[“source-Livemint”]

PF Money to Fetch More But Rates Cut on Some Savings Schemes

PF Money to Fetch More But Rates Cut on Some Savings Schemes

In some cheer for nearly 5 crore subscribers, the Employees’ Provident Fund Organisation (EPFO) on Tuesday announced a higher interest rate of 8.8 per cent for this fiscal (2015-16), marginally up from 8.75 per cent in the previous fiscal (2014-15). (Read)

In another move, the government decided to lower the interest rate on some small savings schemes. Accordingly, the interest rate on 1-year, 2-year, and 3-year term deposits, Kisan Vikas Patra and 5-year recurring deposits would be revised lower.

This follows the government’s earlier decision to revise rates of small savings schemes on a quarterly basis starting April 1.

As per current norms, the interest rates of small saving schemes are linked to the yield of government bonds of comparable maturity (with a small mark-up) and are revised once a year.

Under the new norms, in case of 1-year, 2-year, and 3-year term deposits, Kisan Vikas Patra and 5-year recurring deposits, the 25 basis-point mark-up (spread) that these schemes enjoyed has been removed altogether. The interest rate for the April quarter will be notified on March 15.
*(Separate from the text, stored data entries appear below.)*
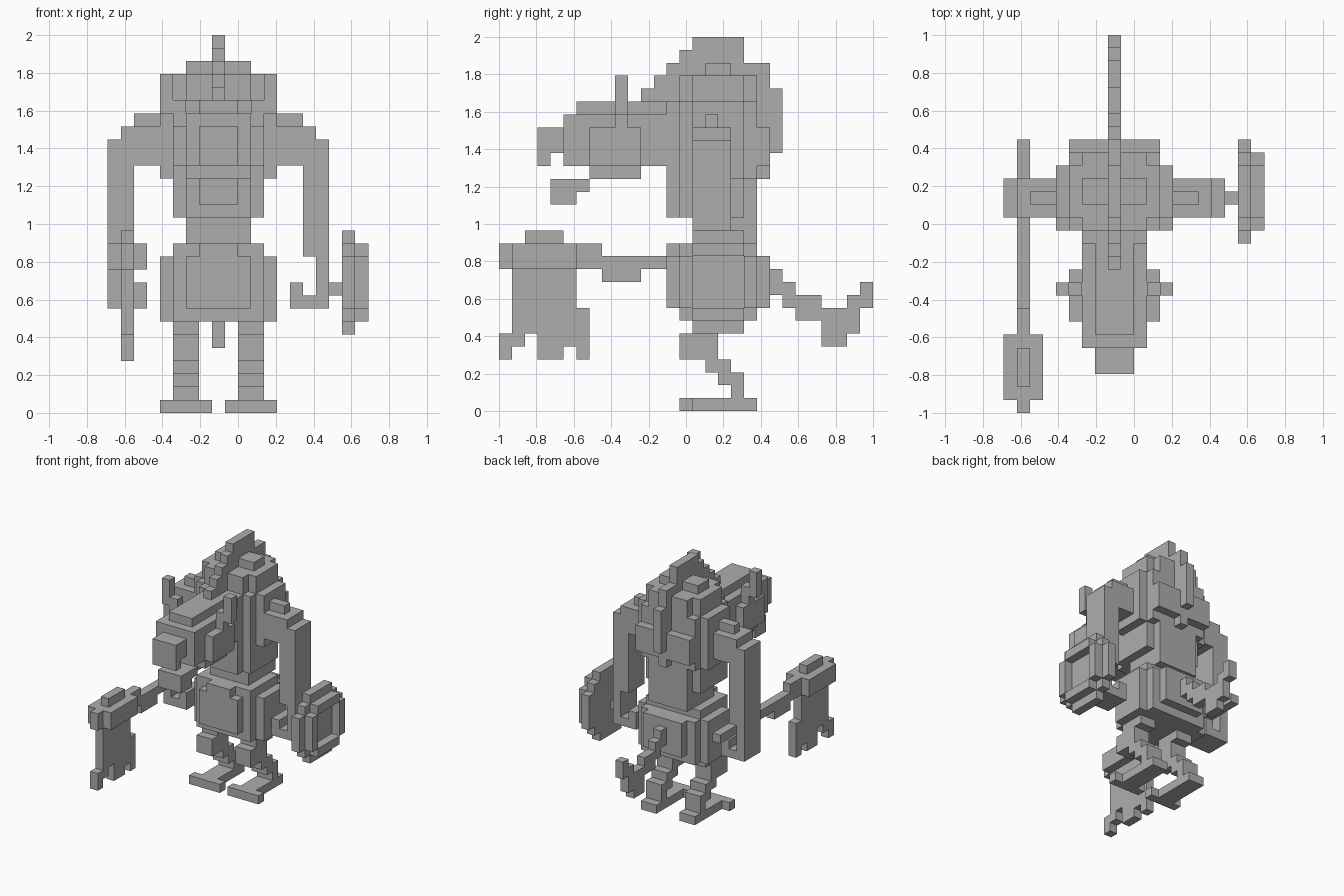
import bpy, bmesh

if "Cube" in bpy.data.objects:
    bpy.data.objects.remove(bpy.data.objects["Cube"])

V = 2 / 29                      # size of one block
MID = 16                        # mirror: column i becomes MID - i
grey = bpy.data.materials.new("stone_grey")
grey.diffuse_color = (0.42, 0.42, 0.42, 1)
grey.use_nodes = True
grey.node_tree.nodes["Principled BSDF"].inputs["Base Color"].default_value = grey.diffuse_color

parts, used = {}, set()


def part(name, boxes, mirror=False):
    """Collect blocks; each box is first/last column, depth and height."""
    cells = set()
    for x0, x1, y0, y1, z0, z1 in boxes:
        for x in range(x0, x1 + 1):
            for y in range(y0, y1 + 1):
                for z in range(z0, z1 + 1):
                    cells.add((x, y, z))
                    if mirror:
                        cells.add((MID - x, y, z))
    cells -= used
    used.update(cells)
    parts[name] = cells


def side_part(name, x, rows):
    """One-block-thick part drawn in the side plane."""
    part(name, [(x, x, *r) for r in rows])


# legs and T-shaped feet
part("feet", [(4, 7, 14, 14, 0, 0), (5, 6, 15, 19, 0, 0)], True)
part("legs", [(5, 6, 18, 18, 1, 1), (5, 6, 17, 18, 2, 2), (5, 6, 16, 17, 3, 3),
              (5, 6, 14, 16, 4, 5), (5, 6, 15, 17, 6, 6)], True)

# stepped hips with belt
part("hips", [(5, 11, 14, 19, 7, 11), (6, 10, 13, 20, 8, 11),
              (4, 12, 15, 18, 7, 11), (5, 11, 14, 18, 12, 12),
              (7, 9, 13, 13, 12, 12)])

# torso, widening into the hunched shoulders
part("torso", [(6, 10, 15, 19, 13, 14), (5, 11, 14, 18, 15, 18),
               (6, 10, 13, 19, 15, 18)])
part("hump", [(4, 12, 15, 18, 18, 23), (5, 11, 14, 19, 18, 23),
              (5, 11, 20, 20, 19, 21), (5, 11, 15, 18, 24, 25),
              (6, 10, 14, 19, 24, 25), (6, 10, 13, 13, 19, 23),
              (6, 10, 16, 17, 26, 26)])

# thin crest along the back and the curled tail
side_part("crest", 8, [(15, 18, 28, 28), (14, 18, 27, 27), (13, 20, 26, 26),
                       (12, 20, 25, 25), (11, 21, 24, 24), (12, 21, 20, 23),
                       (20, 20, 18, 19)])
side_part("tail", 8, [(20, 21, 9, 10), (22, 22, 8, 9), (23, 24, 7, 8),
                      (25, 26, 5, 7), (27, 27, 6, 8), (28, 28, 8, 9)])

# neck, head with snout, jaw and horns
part("neck", [(6, 10, 11, 13, 19, 22), (7, 9, 11, 13, 23, 23)])
part("head", [(6, 10, 5, 10, 19, 22), (5, 11, 7, 10, 19, 21),
              (6, 10, 7, 10, 18, 18), (7, 9, 6, 10, 23, 23),
              (7, 9, 3, 4, 20, 21), (7, 9, 3, 3, 19, 19)])
part("jaw", [(7, 9, 4, 6, 17, 17), (7, 9, 4, 5, 16, 16)])
part("horns", [(5, 5, 9, 9, 22, 23), (4, 4, 9, 9, 23, 25)], True)

# long arms ending in hooked hands
part("arms", [(2, 3, 15, 17, 19, 21), (2, 3, 16, 16, 22, 22),
              (1, 1, 15, 17, 12, 21), (0, 0, 15, 17, 12, 20)], True)
part("hands", [(0, 0, 15, 17, 8, 11), (1, 2, 15, 17, 8, 8),
               (2, 2, 15, 17, 9, 9)], True)

# axe held forward
side_part("axe_handle", 1, [(6, 20, 11, 11), (8, 10, 10, 10), (6, 7, 12, 12)])
part("axe_head", [(0, 2, 1, 5, 11, 12), (1, 1, 0, 0, 11, 12),
                  (1, 1, 2, 4, 13, 13)])
side_part("axe_blade", 1, [(1, 5, 6, 10), (0, 0, 4, 5), (1, 1, 5, 5),
                           (3, 4, 4, 5), (5, 5, 5, 5), (6, 6, 4, 7)])

# round shield with raised rim and grip
part("shield_grip", [(17, 17, 16, 16, 9, 9)])
side_part("shield", 18, [(15, 18, 6, 13), (14, 19, 7, 12), (13, 20, 8, 11)])
side_part("shield_rim", 19, [(15, 18, 7, 7), (15, 18, 12, 12),
                             (14, 14, 8, 11), (19, 19, 8, 11)])

# the four corners of each block side, wound outward
SIDES = {
    (1, 0, 0): ((1, 0, 0), (1, 1, 0), (1, 1, 1), (1, 0, 1)),
    (-1, 0, 0): ((0, 0, 0), (0, 0, 1), (0, 1, 1), (0, 1, 0)),
    (0, 1, 0): ((0, 1, 0), (0, 1, 1), (1, 1, 1), (1, 1, 0)),
    (0, -1, 0): ((0, 0, 0), (1, 0, 0), (1, 0, 1), (0, 0, 1)),
    (0, 0, 1): ((0, 0, 1), (1, 0, 1), (1, 1, 1), (0, 1, 1)),
    (0, 0, -1): ((0, 0, 0), (0, 1, 0), (1, 1, 0), (1, 0, 0)),
}

# build every part from its exposed block faces
for name, cells in parts.items():
    bm = bmesh.new()
    for c in sorted(cells):
        for n, corners in SIDES.items():
            if tuple(a + b for a, b in zip(c, n)) in used:
                continue
            bm.faces.new([bm.verts.new(((c[0] + p[0] - 10) * V,
                                        (c[1] + p[1] - 14.5) * V,
                                        (c[2] + p[2]) * V)) for p in corners])
    bmesh.ops.remove_doubles(bm, verts=bm.verts[:], dist=0.001)
    mesh = bpy.data.meshes.new(name)
    bm.to_mesh(mesh)
    bm.free()
    mesh.materials.append(grey)
    bpy.context.collection.objects.link(bpy.data.objects.new(name, mesh))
However, the spread of 25 basis points that long-term instruments, such as the 5-year term deposit, 5-year National Saving Certificates and Public Provident Fund (PPF), currently enjoy over government bonds have been left untouched.

(Read: Interest Rate on NSC, PPF to Fall. Read Why)

Similarly, the spreads on Sukanya Samriddhi Yojana, the Senior Citizen Savings Scheme and the Monthly Income Scheme have also been kept unchanged. “The interest rate and spread that these schemes enjoy over the G-sec rate of comparable maturity viz., of 75 bps, 100 bps and 25 bps respectively have been left untouched,” the government said in a statement.

Nearly $137 billion or over Rs 9 lakh crore are currently tied up in small savings schemes.

The government has been under pressure to bring down the small savings rate. Bankers say higher small savings rates prevent them from lowering fixed deposit rates, thus impeding their ability to transmit rate cuts.

[“source-ndtv”]